Some of the edges are a bit sharp, so in the edges option, I selected the rims which I wanted to smooth out a bit. I smoothed them out by going into the bevel option and adjusting the radius and amount of segments accordingly for each edge. After doing this, some of the geometry became a bit too sharp, so in the edges option, I selected the entire model, shift right clicked and softened the edges entire model. 
However, because I softened the edges on the entire model, there are some edges that I don't want to be so soft, they need to be sharper. In order to sharpen them, in the edges option, I selected the edges I wanted to sharpen, shift right clicked and selected harden edges. 
The next thing to do was create the hole for the post to go into.

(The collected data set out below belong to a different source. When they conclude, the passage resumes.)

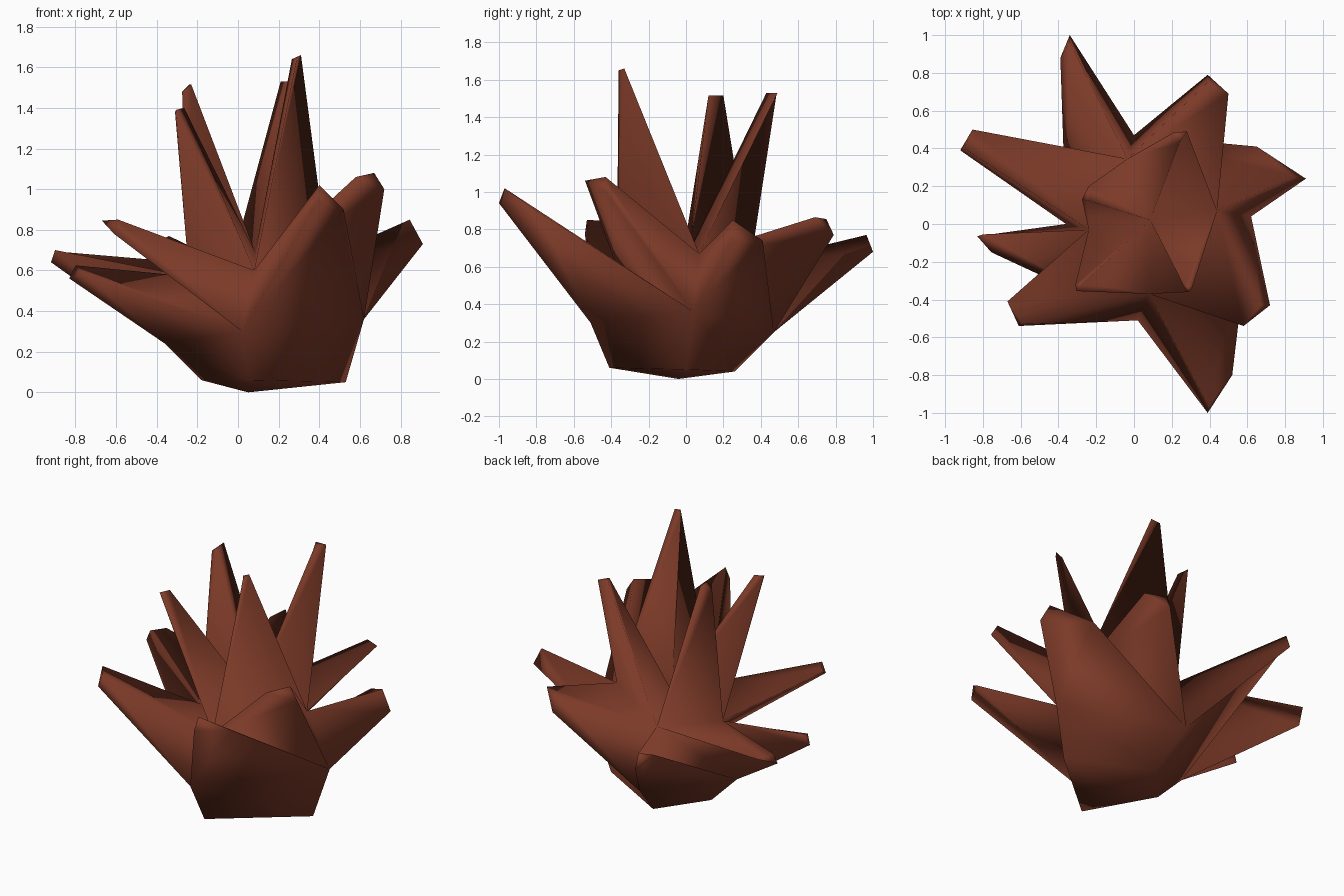
import bpy, bmesh

# Core: four-sided lump, each ring ordered front, right, back, left
TOP = (0.085, 0.02, 0.69)
UPPER = [(0.08, -0.37, 0.60), (0.44, 0.07, 0.67), (-0.035, 0.345, 0.62), (-0.24, -0.03, 0.57)]
MIDDLE = [(0.02, -0.51, 0.30), (0.62, 0.04, 0.36), (0.00, 0.47, 0.25), (-0.36, 0.00, 0.24)]
LOWER = [(0.05, -0.41, 0.06), (0.53, 0.00, 0.05), (0.05, 0.26, 0.04), (-0.18, 0.00, 0.06)]
BOTTOM = (0.05, -0.04, 0.0)

# Blunt triangular tips of the spikes, in the corner order of their base triangles
CROWN = [
    ((0.265, -0.33, 1.64), (0.29, -0.36, 1.65), (0.31, -0.33, 1.66)),
    ((0.24, 0.43, 1.53), (0.28, 0.49, 1.53), (0.21, 0.485, 1.53)),
    ((-0.23, 0.12, 1.515), (-0.24, 0.20, 1.515), (-0.275, 0.13, 1.48)),
    ((-0.265, -0.31, 1.40), (-0.31, -0.32, 1.38), (-0.305, -0.355, 1.39))]
LOW_SIDE = [
    ((0.40, -0.97, 1.02), (0.39, -1.0, 0.94), (0.52, -0.80, 0.90)),
    ((0.845, 0.25, 0.85), (0.91, 0.24, 0.73), (0.65, 0.41, 0.74)),
    ((-0.34, 0.965, 0.77), (-0.34, 1.0, 0.68), (-0.39, 0.88, 0.74)),
    ((-0.80, -0.055, 0.625), (-0.83, -0.065, 0.56), (-0.755, -0.15, 0.58))]
HIGH_SIDE = [
    ((0.58, -0.54, 1.06), (0.72, -0.43, 1.00), (0.67, -0.43, 1.08)),
    ((0.50, 0.69, 0.865), (0.39, 0.79, 0.77), (0.39, 0.75, 0.855)),
    ((-0.855, 0.50, 0.69), (-0.92, 0.39, 0.64), (-0.90, 0.40, 0.70)),
    ((-0.67, -0.41, 0.845), (-0.61, -0.54, 0.78), (-0.59, -0.53, 0.85))]

bm = bmesh.new()


def spike(base, tip):
    """Pull a base triangle out to a small tip triangle."""
    ends = [bm.verts.new(p) for p in tip]
    for k in range(3):
        n = (k + 1) % 3
        bm.faces.new((base[k], base[n], ends[n], ends[k]))
    bm.faces.new(ends)


top, bottom = bm.verts.new(TOP), bm.verts.new(BOTTOM)
up, mid, low = [[bm.verts.new(p) for p in ring] for ring in (UPPER, MIDDLE, LOWER)]
for i in range(4):
    j = (i + 1) % 4
    # three spikes on each quarter
    spike((top, up[i], up[j]), CROWN[i])
    spike((up[i], mid[i], mid[j]), LOW_SIDE[i])
    spike((up[i], mid[j], up[j]), HIGH_SIDE[i])
    # plain underside
    bm.faces.new((mid[i], low[i], low[j]))
    bm.faces.new((mid[i], low[j], mid[j]))
    bm.faces.new((bottom, low[j], low[i]))

# soft shading over the whole low-poly surface
for face in bm.faces:
    face.smooth = True

mesh = bpy.data.meshes.new("spiky_cluster")
bm.to_mesh(mesh)
bm.free()
obj = bpy.data.objects.new("spiky_cluster", mesh)
bpy.context.collection.objects.link(obj)

# One red-brown colour
mat = bpy.data.materials.new("red_brown")
mat.diffuse_color = (0.20, 0.042, 0.021, 1)
mesh.materials.append(mat)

First though, I needed a bit more resolution on the post box, so I inserted some new resolution using the Insert Edge Loop Tool. To create the box that sticks out around the hole, I made a poly torus, adjusted it accordingly and positioned it where I wanted it to sit. I also froze the transformations on it so I could scale it properly and not at a 45 degree angle. 
After adjusting the shape of the torus slightly by scaling in the CVs, I then went into the geometry and deleted the faces inside that aren't showing so there are less faces for the computer to have to deal with. I also deleted the faces on the post box where the hole is supposed to be. In addition I bevelled the edges of the box so the edges were less harsh. 
The basic model of the post box is now done. The next step is to map it and add some texture. 

    Modelling a post box

    The tutorial I'll be following is modelling and texturing a traditional UK post box, aiming to keep it as low poly as possible. 


    March 2013
    February 2013